The office work of the Holy Spirit is to reprove sin and bring in righteousness and judgment. Words of encouragement are to be spoken, even in reproof, but our comfort does not always come in order not to disturb, lest there shall be trouble. We may speak the truth in a way that it will do no good, and we may bring in our own temperament and conceal the truth to avoid displeasing a friend or neighbor. But if this is done, the Holy Spirit is not using the human agent as a reprover, and we repeat the sin of Aaron, pacifying, when the eyesight should be clear to discern evil and state it plainly, even if it places us in an unpleasant position, because our motives may be misapprehended. 11LtMs, Lt 10, 1896, par. 5

We must not suffer wrong upon a brother or any soul with whom we are connected. This neglect to stand up firmly for truth was the sin of Aaron. Had he spoken the truth plainly, that golden calf would never have been made. The same spirit that led him to shun to declare the whole truth for fear of offending, led him to act a falsehood in pointing to the golden calf as a representation of the one who brought them from Egypt. Thus one unfaithfulness leads to another. 11LtMs, Lt 10, 1896, par. 6

Our duty is to speak the truth plainly; live the truth; maintain the truth; and leave the comfort to follow. The Holy Spirit dwells in the heart as the Spirit of truth, and through the truth, dwells in the heart as a Comforter. “I will not leave you comfortless.” I will not leave you orphans, but “I will come unto you.” The best evidence we can have to prove our love to God is to obey Him. “He that hath my commandments and keepeth them, he it is that loveth me.” [Verses 18, 21.] Here is the true test. To do His will is the best evidence we can give to show that we are believers in Jesus as our personal Saviour. We evidence we love Him by doing His commandments. The evidence that we love Him is not pretension but practice. You may read this to some who need it. 11LtMs, Lt 10, 1896, par. 7

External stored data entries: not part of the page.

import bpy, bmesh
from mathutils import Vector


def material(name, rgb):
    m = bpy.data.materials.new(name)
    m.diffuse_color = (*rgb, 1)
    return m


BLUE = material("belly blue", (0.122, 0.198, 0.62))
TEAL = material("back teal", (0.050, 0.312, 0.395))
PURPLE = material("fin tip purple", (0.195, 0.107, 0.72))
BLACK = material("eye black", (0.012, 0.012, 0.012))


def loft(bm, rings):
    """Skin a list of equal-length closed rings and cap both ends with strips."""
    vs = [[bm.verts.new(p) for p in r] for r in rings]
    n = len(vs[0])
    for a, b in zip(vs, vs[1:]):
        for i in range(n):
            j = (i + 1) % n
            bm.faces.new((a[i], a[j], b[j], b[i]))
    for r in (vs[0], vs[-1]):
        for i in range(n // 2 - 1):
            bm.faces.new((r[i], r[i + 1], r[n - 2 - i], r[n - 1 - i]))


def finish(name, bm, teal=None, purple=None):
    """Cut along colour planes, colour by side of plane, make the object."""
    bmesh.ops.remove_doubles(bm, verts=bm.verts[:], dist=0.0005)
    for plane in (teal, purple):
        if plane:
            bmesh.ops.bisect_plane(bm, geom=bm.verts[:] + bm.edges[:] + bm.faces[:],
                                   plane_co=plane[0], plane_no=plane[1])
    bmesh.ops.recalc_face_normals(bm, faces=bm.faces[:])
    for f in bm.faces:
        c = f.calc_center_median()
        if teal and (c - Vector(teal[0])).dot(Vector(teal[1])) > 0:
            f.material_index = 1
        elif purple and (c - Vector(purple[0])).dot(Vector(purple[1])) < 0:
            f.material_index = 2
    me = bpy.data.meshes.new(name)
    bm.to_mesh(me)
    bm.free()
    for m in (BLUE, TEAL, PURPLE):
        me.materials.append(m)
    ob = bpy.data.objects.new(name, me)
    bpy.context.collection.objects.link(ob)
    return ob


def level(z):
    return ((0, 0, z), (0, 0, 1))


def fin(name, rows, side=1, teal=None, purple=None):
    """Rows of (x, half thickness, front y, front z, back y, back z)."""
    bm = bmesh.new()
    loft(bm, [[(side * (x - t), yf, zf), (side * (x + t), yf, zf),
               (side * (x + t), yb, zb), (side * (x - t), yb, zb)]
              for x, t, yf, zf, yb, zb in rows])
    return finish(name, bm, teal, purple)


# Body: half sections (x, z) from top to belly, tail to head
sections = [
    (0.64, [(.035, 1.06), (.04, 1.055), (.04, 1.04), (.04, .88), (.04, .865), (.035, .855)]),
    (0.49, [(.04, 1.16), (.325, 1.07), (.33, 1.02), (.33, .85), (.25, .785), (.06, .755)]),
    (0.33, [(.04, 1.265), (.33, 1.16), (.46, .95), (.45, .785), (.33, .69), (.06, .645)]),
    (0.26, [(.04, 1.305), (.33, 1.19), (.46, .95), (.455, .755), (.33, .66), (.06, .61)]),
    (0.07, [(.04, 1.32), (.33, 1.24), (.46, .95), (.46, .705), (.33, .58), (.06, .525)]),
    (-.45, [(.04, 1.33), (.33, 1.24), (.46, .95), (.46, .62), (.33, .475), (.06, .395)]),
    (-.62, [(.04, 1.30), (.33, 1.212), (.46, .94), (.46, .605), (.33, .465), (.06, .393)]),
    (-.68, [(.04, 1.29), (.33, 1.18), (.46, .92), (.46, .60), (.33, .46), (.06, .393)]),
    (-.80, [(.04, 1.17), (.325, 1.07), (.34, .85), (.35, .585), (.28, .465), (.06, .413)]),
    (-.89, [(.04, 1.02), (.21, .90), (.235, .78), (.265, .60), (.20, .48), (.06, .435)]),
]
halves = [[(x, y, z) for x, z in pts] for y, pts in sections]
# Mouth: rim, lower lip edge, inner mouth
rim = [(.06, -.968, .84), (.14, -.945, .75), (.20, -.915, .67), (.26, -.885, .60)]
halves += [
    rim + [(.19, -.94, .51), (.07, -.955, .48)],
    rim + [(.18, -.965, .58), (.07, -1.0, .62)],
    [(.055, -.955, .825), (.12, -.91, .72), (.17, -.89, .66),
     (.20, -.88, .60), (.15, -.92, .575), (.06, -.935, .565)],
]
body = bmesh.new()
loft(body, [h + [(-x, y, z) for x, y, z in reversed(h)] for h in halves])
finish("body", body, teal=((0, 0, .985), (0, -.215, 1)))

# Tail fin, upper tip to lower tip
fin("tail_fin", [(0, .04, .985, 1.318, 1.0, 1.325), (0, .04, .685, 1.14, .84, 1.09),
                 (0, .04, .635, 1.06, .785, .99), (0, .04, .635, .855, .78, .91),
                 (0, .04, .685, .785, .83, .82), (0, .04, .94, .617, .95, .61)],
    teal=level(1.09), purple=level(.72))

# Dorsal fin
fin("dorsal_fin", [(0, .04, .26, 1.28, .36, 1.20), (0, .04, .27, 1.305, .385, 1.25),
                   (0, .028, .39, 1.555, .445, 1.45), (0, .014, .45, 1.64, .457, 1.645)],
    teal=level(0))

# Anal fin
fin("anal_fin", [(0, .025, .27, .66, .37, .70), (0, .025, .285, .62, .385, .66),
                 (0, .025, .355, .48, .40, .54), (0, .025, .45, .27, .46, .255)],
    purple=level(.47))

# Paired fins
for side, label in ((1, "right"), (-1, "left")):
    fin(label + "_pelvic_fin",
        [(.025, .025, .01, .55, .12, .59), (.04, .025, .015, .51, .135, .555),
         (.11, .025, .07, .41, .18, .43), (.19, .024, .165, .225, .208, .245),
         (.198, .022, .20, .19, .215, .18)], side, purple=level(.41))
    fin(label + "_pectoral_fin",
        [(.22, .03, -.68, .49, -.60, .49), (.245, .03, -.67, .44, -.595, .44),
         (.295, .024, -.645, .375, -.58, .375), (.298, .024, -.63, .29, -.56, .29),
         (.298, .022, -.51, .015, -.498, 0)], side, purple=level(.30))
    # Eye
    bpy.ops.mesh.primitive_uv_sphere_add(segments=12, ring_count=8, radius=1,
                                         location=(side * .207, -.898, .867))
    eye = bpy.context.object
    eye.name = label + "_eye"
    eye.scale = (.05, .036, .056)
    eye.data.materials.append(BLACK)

Sometimes I have a mind to leave everything and come down to see you. It is not impossible that I shall do this. I long for retirement, but I find it not. Our family continues to be large, <numbering fourteen,> but we feel deeply that now is the time to work. A large and over-shadowing falsehood, the corruption of truths that are ancient, the invention of falsehood in regard to the Sabbath of the fourth commandment means ruin to souls, and if possible we must roll back the moral darkness, for its element is to eclipse truth. A mixture of truth and error prevails. The truth is overcast by error so largely that the error predominates. Every truth is made of none effect by corresponding error, and the Word of God so interpreted as to administer to the superstitions and falsehoods of man, is filling our world with the false instead of the true. The Lord Jesus Christ appears as in opposition to all error, for Christ is truth. Our gospel is a knowledge of the truth as it is in Jesus. A saving knowledge of a personal Saviour will lead us into <extensive> fields of truth. 11LtMs, Lt 10, 1896, par. 8

Dear brother and sister, I want to see you very much, but this is not favorable or easy. I hope to hear how you are prospering. 11LtMs, Lt 10, 1896, par. 9

We have a garden here on a small scale, and it is doing well. We have the testimony that with care taken off the trees and vegetables in the dry season, we shall have good results. Our trees are doing well. Some of the orange and lemon trees are not doing as well as the apricot and peach trees. These are doing real well, and I can testify by experience that false witness has been borne of this land. On the school ground, they have tomatoes, squashes, potatoes, and melons. The trees are doing well, but have been neglected. We know that the land will do well with proper care. 11LtMs, Lt 10, 1896, par. 10

The bell is ringing, and I must go to prayers. I hope to see a very much better showing next year, because everything put into the ground this year was weeks behind the proper time of planting. But we have had things to eat out of our own garden. We could wish our oranges looked better; they are rather small. We shall replace what die out. 11LtMs, Lt 10, 1896, par. 11

We hope you will be prospered. The sweet corn has done nothing; how is yours? 11LtMs, Lt 10, 1896, par. 12